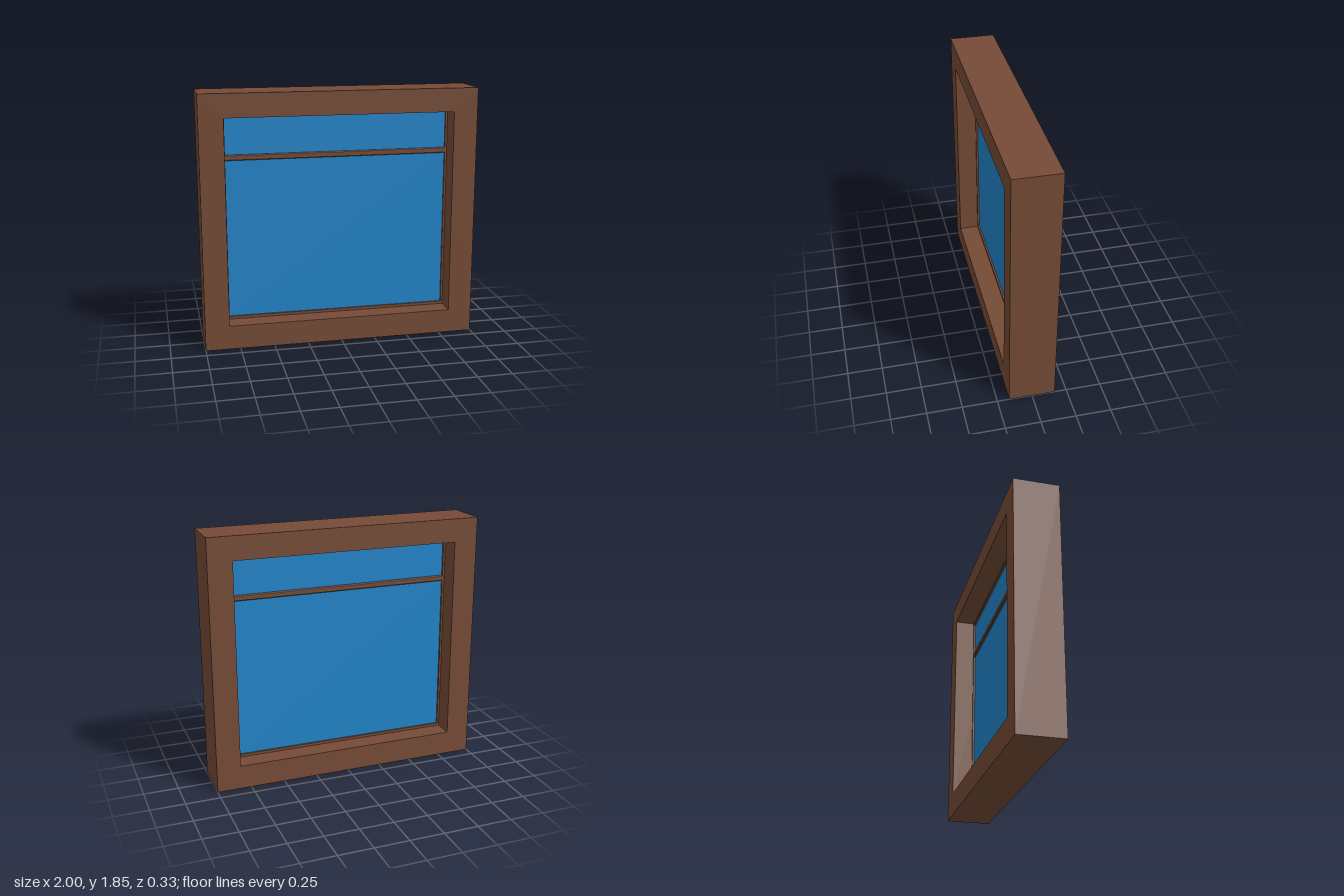
import * as THREE from 'three';

const wood = new THREE.MeshStandardMaterial({ color: 0x754b36 });
wood.name = 'brown wood';
const blue = new THREE.MeshStandardMaterial({ color: 0x2284c9 });
blue.name = 'blue glass';

// Rectangle path from corner coordinates
function rect(PathType, x, y0, y1) {
  const p = new PathType();
  p.moveTo(-x, y0);
  p.lineTo(x, y0);
  p.lineTo(x, y1);
  p.lineTo(-x, y1);
  p.closePath();
  return p;
}

// Rectangular ring centred on z = 0
function ring(name, outer, inner, depth) {
  const shape = rect(THREE.Shape, ...outer);
  shape.holes.push(rect(THREE.Path, ...inner));
  const geo = new THREE.ExtrudeGeometry(shape, { depth, bevelEnabled: false });
  geo.translate(0, 0, -depth / 2);
  const mesh = new THREE.Mesh(geo, wood);
  mesh.name = name;
  return mesh;
}

export function createModel() {
  const group = new THREE.Group();
  group.name = 'window';

  // Deep outer frame and the slim sash set into it
  group.add(ring('outerFrame', [1, 0, 1.845], [0.825, 0.175, 1.675], 0.33));
  group.add(ring('sash', [0.825, 0.175, 1.675], [0.81, 0.195, 1.655], 0.036));

  // Horizontal glazing bar with chamfered edges
  const h = 0.02, d = 0.02, c = 0.005;
  const profile = new THREE.Shape([
    [d, -h + c], [d, h - c], [d - c, h], [-d + c, h],
    [-d, h - c], [-d, -h + c], [-d + c, -h], [d - c, -h],
  ].map(([x, y]) => new THREE.Vector2(x, y)));
  const barGeo = new THREE.ExtrudeGeometry(profile, { depth: 1.62, bevelEnabled: false });
  barGeo.translate(0, 0, -0.81).rotateY(Math.PI / 2);
  const bar = new THREE.Mesh(barGeo, wood);
  bar.name = 'glazingBar';
  bar.position.y = 1.374;
  group.add(bar);

  // Glass panes above and below the bar
  for (const [name, y0, y1] of [['lowerPane', 0.195, 1.36], ['upperPane', 1.388, 1.655]]) {
    const pane = new THREE.Mesh(new THREE.BoxGeometry(1.62, y1 - y0, 0.008), blue);
    pane.name = name;
    pane.position.y = (y0 + y1) / 2;
    group.add(pane);
  }
  return group;
}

··········

• Exercise: Using the records above, set down exactly the lines from the one with "geo.translate(0, 0, -depth / 2);" through the one with "const profile = new", inclusive, and nothing more.

• Result of this task:
  geo.translate(0, 0, -depth / 2);
  const mesh = new THREE.Mesh(geo, wood);
  mesh.name = name;
  return mesh;
}

export function createModel() {
  const group = new THREE.Group();
  group.name = 'window';

  // Deep outer frame and the slim sash set into it
  group.add(ring('outerFrame', [1, 0, 1.845], [0.825, 0.175, 1.675], 0.33));
  group.add(ring('sash', [0.825, 0.175, 1.675], [0.81, 0.195, 1.655], 0.036));

  // Horizontal glazing bar with chamfered edges
  const h = 0.02, d = 0.02, c = 0.005;
  const profile = new THREE.Shape([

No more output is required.